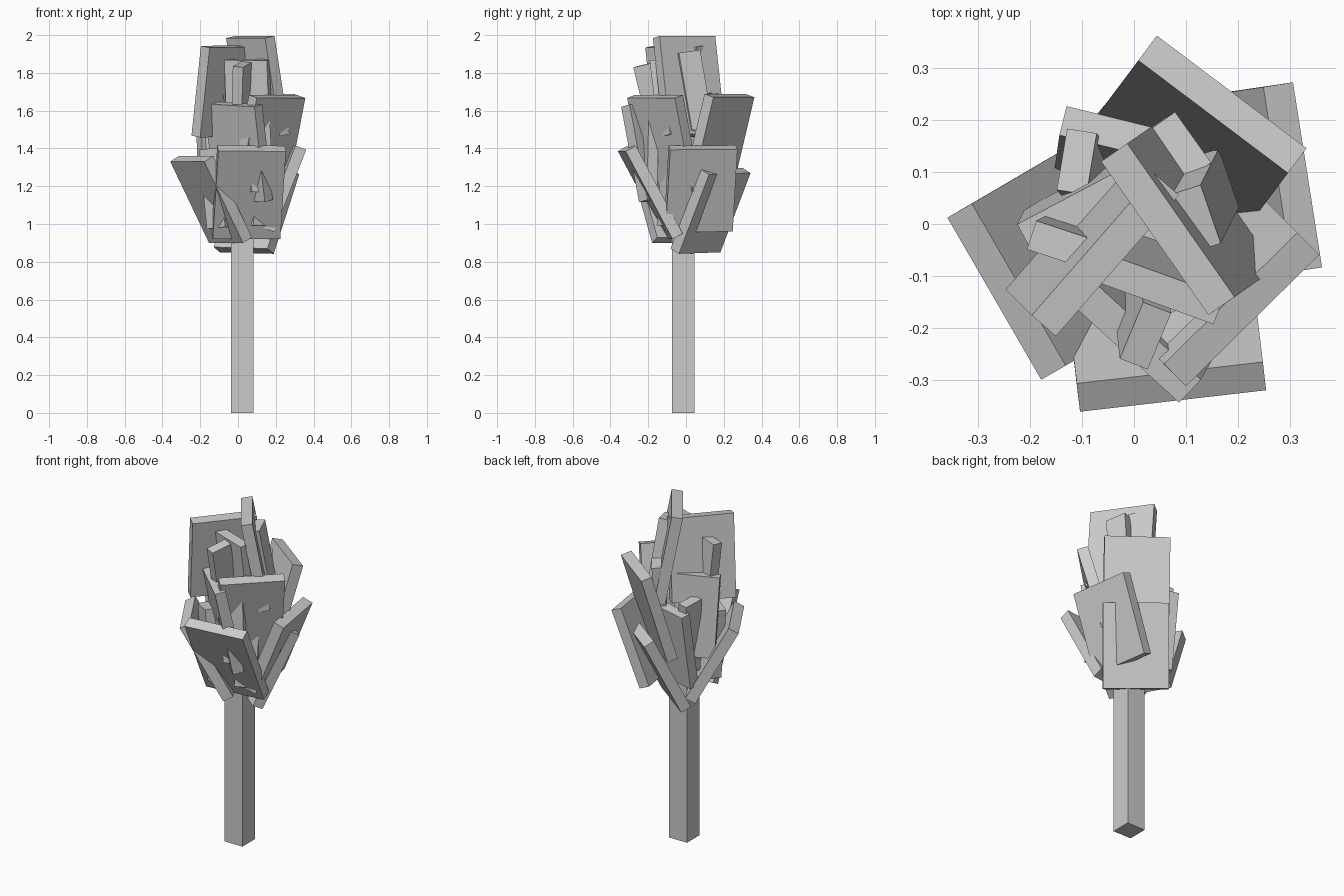
import bpy
from math import radians, cos, sin
from mathutils import Vector, Matrix


def box(name, bottom, top, yaw, width, depth):
    """Box running from bottom centre to top centre, its width pointing along yaw."""
    a, b = Vector(bottom), Vector(top)
    up = (b - a).normalized()
    side = Vector((cos(radians(yaw)), sin(radians(yaw)), 0))
    side = (side - up * side.dot(up)).normalized()
    out = up.cross(side)
    rot = Matrix((side, out, up)).transposed().to_4x4()
    bpy.ops.mesh.primitive_cube_add(size=1)
    ob = bpy.context.object
    ob.name = name
    ob.data.transform(Matrix.Translation((a + b) / 2) @ rot
                      @ Matrix.Diagonal((width, depth, (b - a).length, 1)))
    return ob


# Square trunk
box("trunk", (0.022, -0.015, 0), (0.022, -0.015, 1.25), 0, 0.12, 0.12)

# Large leaf slabs: bottom centre, top centre, yaw
large = [
    ((0.042, -0.065, 0.935), (0.072, -0.313, 1.40), 6.5),   # front, low
    ((-0.04, -0.01, 0.915), (-0.245, -0.13, 1.345), -60),   # left, low
    ((0.135, 0.065, 0.97), (0.305, 0.09, 1.405), -81),      # right, low
    ((0.03, 0.05, 0.86), (0.165, 0.21, 1.28), -37),         # back right, low
    ((0.08, 0.11, 1.17), (0.17, 0.23, 1.68), -37),          # back right, middle
    ((0.112, -0.07, 1.18), (0.207, -0.164, 1.675), 44.5),   # front right, middle
    ((0.03, -0.105, 1.13), (-0.025, -0.2, 1.635), -43),     # front left, middle
    ((-0.105, -0.01, 1.465), (-0.055, -0.06, 1.94), 49),    # upper left
    ((0.145, 0.045, 1.47), (0.065, -0.01, 1.99), -55),      # crown
]
for i, (lo, hi, yaw) in enumerate(large):
    box(f"large_leaf_{i + 1}", lo, hi, yaw, 0.36, 0.062)

# Medium leaf slabs
medium = [
    ((-0.09, 0.06, 1.15), (-0.105, 0.03, 1.63), 28),
    ((-0.03, 0.10, 1.0), (-0.02, 0.17, 1.45), -14),
    ((0.065, -0.07, 1.42), (0.05, -0.125, 1.87), -20),
]
for i, (lo, hi, yaw) in enumerate(medium):
    box(f"medium_leaf_{i + 1}", lo, hi, yaw, 0.24, 0.058)

# Narrow leaf slabs filling the gaps
small = [
    ((-0.07, 0.07, 1.05), (-0.11, 0.12, 1.5), 81),
    ((-0.10, -0.02, 1.38), (-0.14, -0.04, 1.82), -18),
    ((0.01, -0.11, 1.42), (0.022, -0.215, 1.845), 69),
    ((0.07, 0.10, 1.25), (0.09, 0.15, 1.69), -55),
    ((0.155, 0.08, 1.5), (0.12, 0.01, 1.91), -72),
    ((0.12, -0.2, 1.17), (0.1, -0.19, 1.6), 20),
    ((-0.1, -0.11, 0.98), (-0.14, -0.1, 1.4), -35),
    ((0.12, -0.1, 0.99), (0.13, -0.08, 1.4), 30),
]
for i, (lo, hi, yaw) in enumerate(small):
    box(f"small_leaf_{i + 1}", lo, hi, yaw, 0.12, 0.058)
|---|
— Aim of the task —
Write the listing again exactly, duplicating every line and skipping the pictures.

— Answer to the problem —
import bpy
from math import radians, cos, sin
from mathutils import Vector, Matrix


def box(name, bottom, top, yaw, width, depth):
    """Box running from bottom centre to top centre, its width pointing along yaw."""
    a, b = Vector(bottom), Vector(top)
    up = (b - a).normalized()
    side = Vector((cos(radians(yaw)), sin(radians(yaw)), 0))
    side = (side - up * side.dot(up)).normalized()
    out = up.cross(side)
    rot = Matrix((side, out, up)).transposed().to_4x4()
    bpy.ops.mesh.primitive_cube_add(size=1)
    ob = bpy.context.object
    ob.name = name
    ob.data.transform(Matrix.Translation((a + b) / 2) @ rot
                      @ Matrix.Diagonal((width, depth, (b - a).length, 1)))
    return ob


# Square trunk
box("trunk", (0.022, -0.015, 0), (0.022, -0.015, 1.25), 0, 0.12, 0.12)

# Large leaf slabs: bottom centre, top centre, yaw
large = [
    ((0.042, -0.065, 0.935), (0.072, -0.313, 1.40), 6.5),   # front, low
    ((-0.04, -0.01, 0.915), (-0.245, -0.13, 1.345), -60),   # left, low
    ((0.135, 0.065, 0.97), (0.305, 0.09, 1.405), -81),      # right, low
    ((0.03, 0.05, 0.86), (0.165, 0.21, 1.28), -37),         # back right, low
    ((0.08, 0.11, 1.17), (0.17, 0.23, 1.68), -37),          # back right, middle
    ((0.112, -0.07, 1.18), (0.207, -0.164, 1.675), 44.5),   # front right, middle
    ((0.03, -0.105, 1.13), (-0.025, -0.2, 1.635), -43),     # front left, middle
    ((-0.105, -0.01, 1.465), (-0.055, -0.06, 1.94), 49),    # upper left
    ((0.145, 0.045, 1.47), (0.065, -0.01, 1.99), -55),      # crown
]
for i, (lo, hi, yaw) in enumerate(large):
    box(f"large_leaf_{i + 1}", lo, hi, yaw, 0.36, 0.062)

# Medium leaf slabs
medium = [
    ((-0.09, 0.06, 1.15), (-0.105, 0.03, 1.63), 28),
    ((-0.03, 0.10, 1.0), (-0.02, 0.17, 1.45), -14),
    ((0.065, -0.07, 1.42), (0.05, -0.125, 1.87), -20),
]
for i, (lo, hi, yaw) in enumerate(medium):
    box(f"medium_leaf_{i + 1}", lo, hi, yaw, 0.24, 0.058)

# Narrow leaf slabs filling the gaps
small = [
    ((-0.07, 0.07, 1.05), (-0.11, 0.12, 1.5), 81),
    ((-0.10, -0.02, 1.38), (-0.14, -0.04, 1.82), -18),
    ((0.01, -0.11, 1.42), (0.022, -0.215, 1.845), 69),
    ((0.07, 0.10, 1.25), (0.09, 0.15, 1.69), -55),
    ((0.155, 0.08, 1.5), (0.12, 0.01, 1.91), -72),
    ((0.12, -0.2, 1.17), (0.1, -0.19, 1.6), 20),
    ((-0.1, -0.11, 0.98), (-0.14, -0.1, 1.4), -35),
    ((0.12, -0.1, 0.99), (0.13, -0.08, 1.4), 30),
]
for i, (lo, hi, yaw) in enumerate(small):
    box(f"small_leaf_{i + 1}", lo, hi, yaw, 0.12, 0.058)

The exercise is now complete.